Interview with paper maker and book artist, Geraldine Pomeroy.
How would you describe your paper craft?
It is organic. Papermaking for me is about creating from what is generally waste materials -like scrap paper, weeds & plant cuttings something that enhances their beauty as well as creating something useful. I work with paper to produce paper for papers sake, each sheet can be an artwork in itself. I also produce One-of-A-Kind books and Artists Books where the book itself is an art piece. Sculptural Papier Mache is another area I sometimes work in and more recently I have been exploring paper as a base from which to build up artworks using locally handgathered resins, pigments and gums.
How and when did you become interested in paper making and binding?
I have always dabbled in bookbinding/decorating primarily for my photographs and when I received a blender as a gift about 8 years ago, I decided to attempt producing books from the paper to completion. I started with paper and moved on to fabric and then plant fibres becoming more fascinated as I went.
What attracted you to starting this as a craft?
I think it is the organic naturalness that shines through - being a bit of a "Greenie" I really like the idea of recycling, reclaiming, reusing and recreating.
What are you working on right now?
I have been collating sample sheets, recipes & techniques of every batch I have made since I began and I am toying with some ideas about producing a series of volumes (Possibly 9 copies of each volume) all handbound, printed and containing a sample from each of the over 200 I have have done to date. It a huge endeavour and as I said I am just throwing around ideas at the moment. Apart from this I am producing several One-of-A-Kind books with Exposed stitching techniques known as Ethiopian Binding.
Where do you look for inspiration when you are about to start something new?
Nature and her palette are my muses. From my studio window I see textured bark, delicate petal formations and twisting vines. When we travel it is the silver sculpture of a dead tree, the topography of the hills, the cleavage of valleys, the contrast of blue sky to red earth, the motion of the waves. There is endless inspiration out there.

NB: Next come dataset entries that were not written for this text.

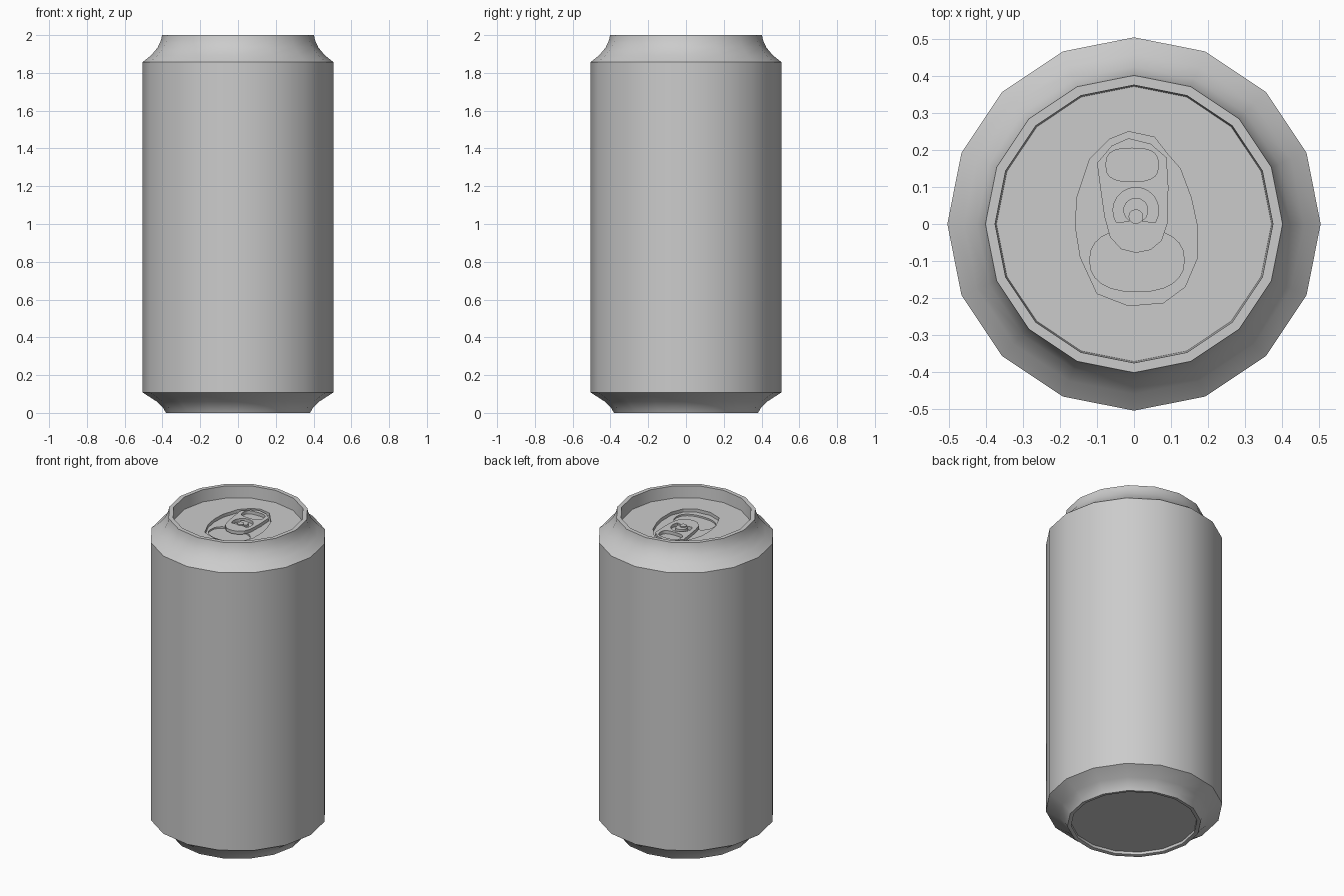
import bpy, bmesh
from math import sin, cos, pi, radians

if "Cube" in bpy.data.objects:
    bpy.data.objects.remove(bpy.data.objects["Cube"])

SIDES = 16
LID_Z, PANEL_Z, MOUTH_Z, TAB_Z = 1.925, 1.905, 1.895, 1.925


def finish(bm, name):
    mesh = bpy.data.meshes.new(name)
    bm.to_mesh(mesh)
    bm.free()
    obj = bpy.data.objects.new(name, mesh)
    bpy.context.collection.objects.link(obj)
    bpy.ops.object.select_all(action='DESELECT')
    obj.select_set(True)
    bpy.context.view_layer.objects.active = obj
    bpy.ops.object.shade_smooth_by_angle(angle=radians(28))
    return obj


def ellipse(cx, cy, rx, ry, n, power=1.0):
    def c(v):
        return (1 if v >= 0 else -1) * abs(v) ** power
    return [(cx + rx * c(cos(2 * pi * i / n)), cy + ry * c(sin(2 * pi * i / n)))
            for i in range(n)]


def arc(cx, cy, r, a0, a1, n):
    return [(cx + r * cos(radians(a0 + (a1 - a0) * i / n)),
             cy + r * sin(radians(a0 + (a1 - a0) * i / n))) for i in range(n + 1)]


def plate(name, outline, z, holes=(), outer_low=None, hole_low=None):
    """Flat sheet with holes; optional walls drop from its edges."""
    bm = bmesh.new()
    edges, walls = [], []
    for k, pts in enumerate([outline, *holes]):
        area = sum(a[0] * b[1] - b[0] * a[1] for a, b in zip(pts, pts[1:] + pts[:1]))
        pts = pts if area > 0 else pts[::-1]
        top = [bm.verts.new((x, y, z)) for x, y in pts]
        n = len(top)
        edges += [bm.edges.new((top[i], top[(i + 1) % n])) for i in range(n)]
        low = hole_low if k else outer_low
        if low is not None:
            walls.append((k, top, [bm.verts.new((x, y, low)) for x, y in pts]))
    filled = bmesh.ops.triangle_fill(bm, use_beauty=True, edges=edges, normal=(0, 0, 1))
    for f in filled['geom']:
        if isinstance(f, bmesh.types.BMFace):
            f.normal_update()
            if f.normal.z < 0:
                f.normal_flip()
    for k, top, bot in walls:
        for i in range(len(top)):
            j = (i + 1) % len(top)
            quad = [bot[i], bot[j], top[j], top[i]]
            bm.faces.new(quad[::-1] if k else quad)
    return finish(bm, name)


# Can body: lathed profile from bottom recess up over the rim to the lid
profile = [(0.36, 0.02), (0.36, 0.003), (0.368, 0), (0.382, 0), (0.395, 0.025),
           (0.43, 0.06), (0.505, 0.108), (0.505, 1.857), (0.46, 1.893),
           (0.425, 1.935), (0.407, 1.975), (0.402, 2.0), (0.376, 2.0), (0.372, LID_Z)]
bm = bmesh.new()
rings = [[bm.verts.new((x, y, z)) for x, y in ellipse(0, 0, r, r, SIDES)]
         for r, z in profile]
for lo, hi in zip(rings, rings[1:]):
    for i in range(SIDES):
        j = (i + 1) % SIDES
        bm.faces.new((lo[i], lo[j], hi[j], hi[i]))
bm.faces.new(rings[0][::-1])
finish(bm, "can_body")

# Lid with egg-shaped recess
egg = [(-0.015, 0.25), (0.055, 0.235), (0.09, 0.19), (0.125, 0.15), (0.155, 0.07),
       (0.17, 0), (0.17, -0.095), (0.138, -0.17), (0.08, -0.213), (-0.015, -0.221),
       (-0.10, -0.188), (-0.145, -0.09), (-0.158, -0.01), (-0.155, 0.07),
       (-0.12, 0.175), (-0.065, 0.23)]
plate("lid", ellipse(0, 0, 0.372, 0.372, SIDES), LID_Z, [egg], hole_low=PANEL_Z)

# Recessed panel and mouth
mouth = ellipse(0.008, -0.098, 0.128, 0.085, 24, 0.85)
plate("lid_panel", egg, PANEL_Z, [mouth], hole_low=MOUTH_Z)
plate("mouth", mouth, MOUTH_Z)

# Pull tab with finger hole and curved slot around the rivet
tab = [(-0.015, 0.232), (0.045, 0.217), (0.088, 0.18), (0.093, 0.10), (0.09, 0.0),
       (0.075, -0.045), (0.045, -0.07), (0.005, -0.078), (-0.035, -0.068),
       (-0.065, -0.035), (-0.08, 0.02), (-0.09, 0.09), (-0.1, 0.165), (-0.06, 0.212)]
finger_hole = ellipse(-0.005, 0.16, 0.071, 0.045, 20, 0.7)
slot = arc(0.005, 0.037, 0.062, -32, 212, 14) + arc(0.005, 0.037, 0.034, 240, -60, 12)
plate("pull_tab", tab, TAB_Z, [finger_hole, slot], PANEL_Z, PANEL_Z)

# Rivet
plate("rivet", ellipse(0.005, 0.02, 0.02, 0.02, 12), TAB_Z + 0.006, outer_low=TAB_Z)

What was the most difficult piece you have created and why?
Each time I venture into a new binding technique or explore something new it becomes my most 'difficult' piece to date. So right now it would be multiple needle binding techniques. You need more than one pair of hands!

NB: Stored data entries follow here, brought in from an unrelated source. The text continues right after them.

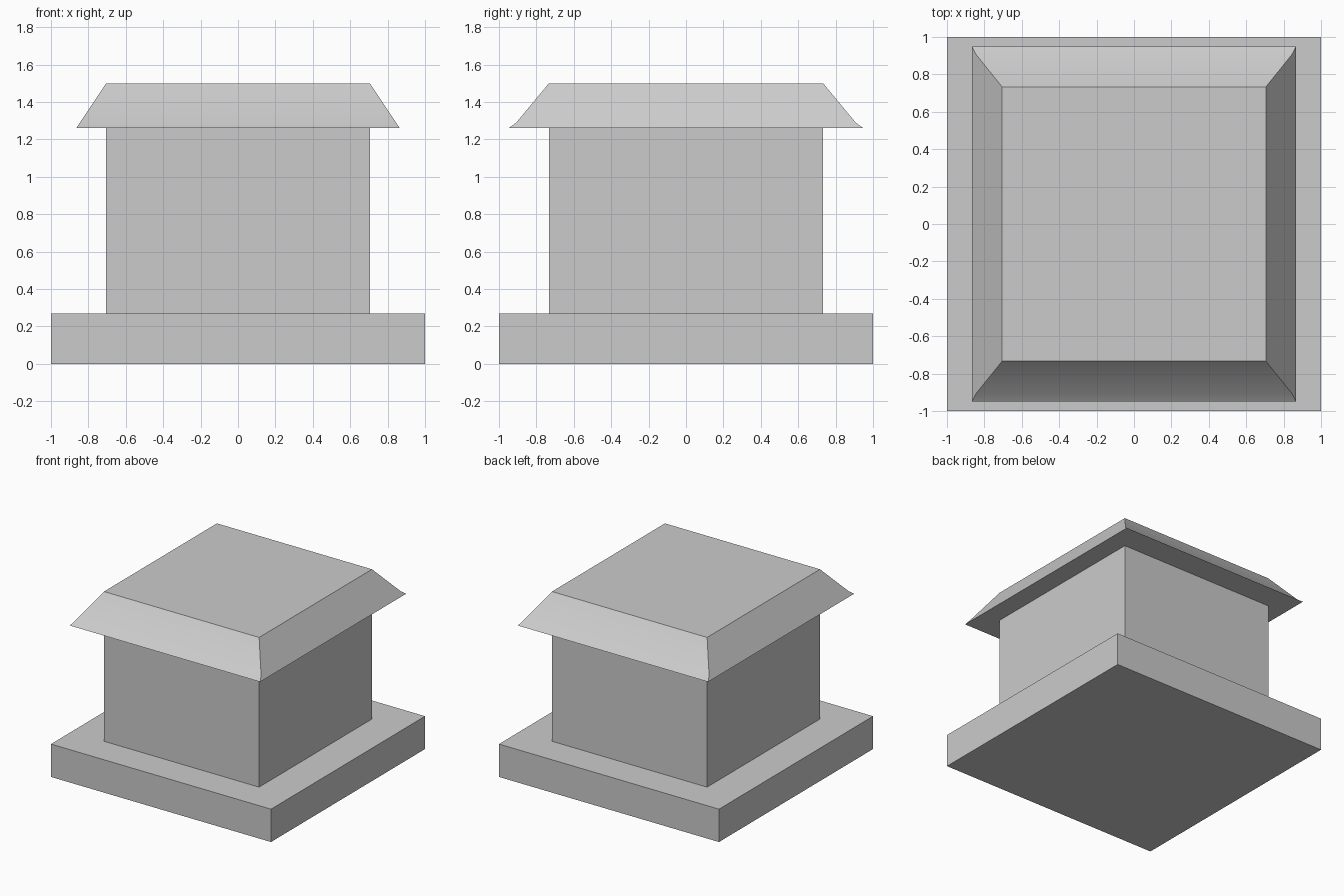
import bpy, bmesh, math

if "Cube" in bpy.data.objects:
    bpy.data.objects.remove(bpy.data.objects["Cube"])


def loft(name, rings):
    """Closed solid through stacked rectangles given as (half_x, half_y, z)."""
    bm = bmesh.new()
    loops = [[bm.verts.new((sx * hx, sy * hy, z))
              for sx, sy in ((-1, -1), (1, -1), (1, 1), (-1, 1))]
             for hx, hy, z in rings]
    for low, high in zip(loops, loops[1:]):
        for i in range(4):
            j = (i + 1) % 4
            bm.faces.new((low[i], low[j], high[j], high[i]))
    bm.faces.new(loops[0][::-1])
    bm.faces.new(loops[-1])
    mesh = bpy.data.meshes.new(name)
    bm.to_mesh(mesh)
    bm.free()
    obj = bpy.data.objects.new(name, mesh)
    bpy.context.collection.objects.link(obj)
    return obj


# Square plinth and block-shaped body
loft("base_slab", [(1.0, 1.0, 0.0), (1.0, 1.0, 0.27)])
loft("body", [(0.705, 0.733, 0.27), (0.705, 0.733, 1.26)])

# Flat-topped hipped cap with a slight flare at the eaves
cap = loft("cap", [(0.865, 0.948, 1.26), (0.845, 0.907, 1.29), (0.705, 0.733, 1.5)])
bpy.context.view_layer.objects.active = cap
cap.select_set(True)
bpy.ops.object.shade_smooth_by_angle(angle=math.radians(30))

What would be your favourite part of the process of paper making?
The Unkown. Whilst modern industry has turned papermaking into an exact science I work strictly in the arena of artistic experimentation. I am always trying something new, adding strange fibre mixes to see if I can produce a sheet with different qualities. That, for me, is what papermaking is all about. Experimenting.
If you had to choose a favourite piece you have made what would it be?
Whilst doing a workshop at Text-Isle Forum with Artists Books back in 2000 I was shown a technique that everyone but me seemed to know. I just loved it and the image Terra is that sample piece I produced that day. Unfortunately I have many books that have been made and sold before I photographed them - One that I do have an image of is called 'Tome' made from Cocos Palms. I like the organic feel and look of it. It sold last year and I kind of wish I hadn't.
You create a variety of different types of items from paper, including the paper itself. Which pieces do you enjoy creating the most and why?
At the heart of each work is the humble sheet of paper and that is still where my enthusiasm lays. I find it very relaxing. However I do enjoy producing books, Artists Books and artworks but they do require concentration and I don't always have the energy for it. When I need to recharge my creative energy I work on small books and cards to try out new ideas and experiment. Soon the ideas flow and I start off again on another creative journey.